The word “API” refers to a software interface that permits data interchange and communication between two applications.
But what precisely is the distinction between REST APIs and other APIs?
The design tenets of the REST (Representational State Transfer) software architecture are followed by REST APIs.
In REST design, there are six guiding principles. These are described below as architectural restrictions.
There are four interfaces used to maintain uniformity and simplify the overall architecture. These are:
- Identification of the resource
- management of resources via representations
- messages that define themselves
- Hypermedia as the application state’s driving force
customer and server decoupling
The separation and independence of two or more entities are referred to as decoupling.
We improve the portability of the user interface and the scalability of the server components by isolating the user interface from data storage.
Since REST APIs are stateless, servers should not keep any information about a request on file, and each request should include all the data required to perform it completely.
Each API request that is performed is separate from the others.
System architecture with layers
Between the client and end server, there are various connecting parts.
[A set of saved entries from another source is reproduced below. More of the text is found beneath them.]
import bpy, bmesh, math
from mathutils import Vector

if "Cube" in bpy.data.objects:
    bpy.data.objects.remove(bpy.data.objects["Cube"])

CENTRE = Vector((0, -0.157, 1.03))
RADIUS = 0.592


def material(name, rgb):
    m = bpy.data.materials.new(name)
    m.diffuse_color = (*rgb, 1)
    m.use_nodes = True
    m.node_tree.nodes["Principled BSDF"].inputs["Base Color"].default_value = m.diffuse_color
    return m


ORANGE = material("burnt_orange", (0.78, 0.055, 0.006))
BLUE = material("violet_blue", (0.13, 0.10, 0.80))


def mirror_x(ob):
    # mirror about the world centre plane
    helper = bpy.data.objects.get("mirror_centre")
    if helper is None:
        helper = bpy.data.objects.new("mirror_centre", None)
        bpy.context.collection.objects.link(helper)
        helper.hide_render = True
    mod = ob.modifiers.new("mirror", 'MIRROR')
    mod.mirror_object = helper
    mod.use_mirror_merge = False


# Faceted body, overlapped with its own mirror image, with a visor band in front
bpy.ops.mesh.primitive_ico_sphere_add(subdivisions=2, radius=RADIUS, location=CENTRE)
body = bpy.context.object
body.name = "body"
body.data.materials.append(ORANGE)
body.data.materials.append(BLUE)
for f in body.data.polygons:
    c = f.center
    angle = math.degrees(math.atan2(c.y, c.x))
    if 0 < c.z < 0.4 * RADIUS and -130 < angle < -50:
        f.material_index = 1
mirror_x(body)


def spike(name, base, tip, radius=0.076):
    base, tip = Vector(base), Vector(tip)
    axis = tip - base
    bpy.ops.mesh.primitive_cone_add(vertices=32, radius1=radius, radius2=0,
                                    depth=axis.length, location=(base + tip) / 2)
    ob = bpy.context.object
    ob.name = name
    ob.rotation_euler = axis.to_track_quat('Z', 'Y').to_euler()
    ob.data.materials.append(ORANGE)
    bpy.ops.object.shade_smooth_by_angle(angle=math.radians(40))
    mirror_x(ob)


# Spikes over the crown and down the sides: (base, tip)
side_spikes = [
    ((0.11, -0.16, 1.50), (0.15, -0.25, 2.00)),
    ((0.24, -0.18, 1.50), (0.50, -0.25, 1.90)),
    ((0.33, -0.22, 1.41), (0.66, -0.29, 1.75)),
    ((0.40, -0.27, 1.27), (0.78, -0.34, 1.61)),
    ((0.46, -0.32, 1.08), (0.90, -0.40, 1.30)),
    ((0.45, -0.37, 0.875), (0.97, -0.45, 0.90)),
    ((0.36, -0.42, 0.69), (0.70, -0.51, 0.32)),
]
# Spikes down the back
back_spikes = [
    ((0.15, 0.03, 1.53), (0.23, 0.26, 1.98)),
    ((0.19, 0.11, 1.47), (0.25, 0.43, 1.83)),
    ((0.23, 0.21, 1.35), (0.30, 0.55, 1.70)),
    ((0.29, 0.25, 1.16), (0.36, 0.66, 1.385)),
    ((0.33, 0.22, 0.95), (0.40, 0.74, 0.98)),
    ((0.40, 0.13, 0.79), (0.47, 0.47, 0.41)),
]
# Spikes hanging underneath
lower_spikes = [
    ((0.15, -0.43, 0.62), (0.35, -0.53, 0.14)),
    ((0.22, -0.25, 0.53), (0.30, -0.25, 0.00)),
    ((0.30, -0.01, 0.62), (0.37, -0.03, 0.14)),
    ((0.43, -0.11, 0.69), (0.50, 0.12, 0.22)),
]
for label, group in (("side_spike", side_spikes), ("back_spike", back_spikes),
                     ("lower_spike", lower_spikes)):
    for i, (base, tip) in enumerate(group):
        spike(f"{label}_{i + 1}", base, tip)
Neither is aware of whether they are speaking to one another directly.
Because no layer can communicate with another layer outside of itself, these layers increase flexibility and security.
Data is only storable on the client side through cache due to statelessness.
Using HTTP Cache-Control headers, server replies must state whether the data supplied can be cached.
Performance on the client side is to be improved.
This last restriction is optional, however, it allows executable code to be provided to the client in a server response rather than static resources as is customary.
Here, we want to increase system extensibility and client functionality.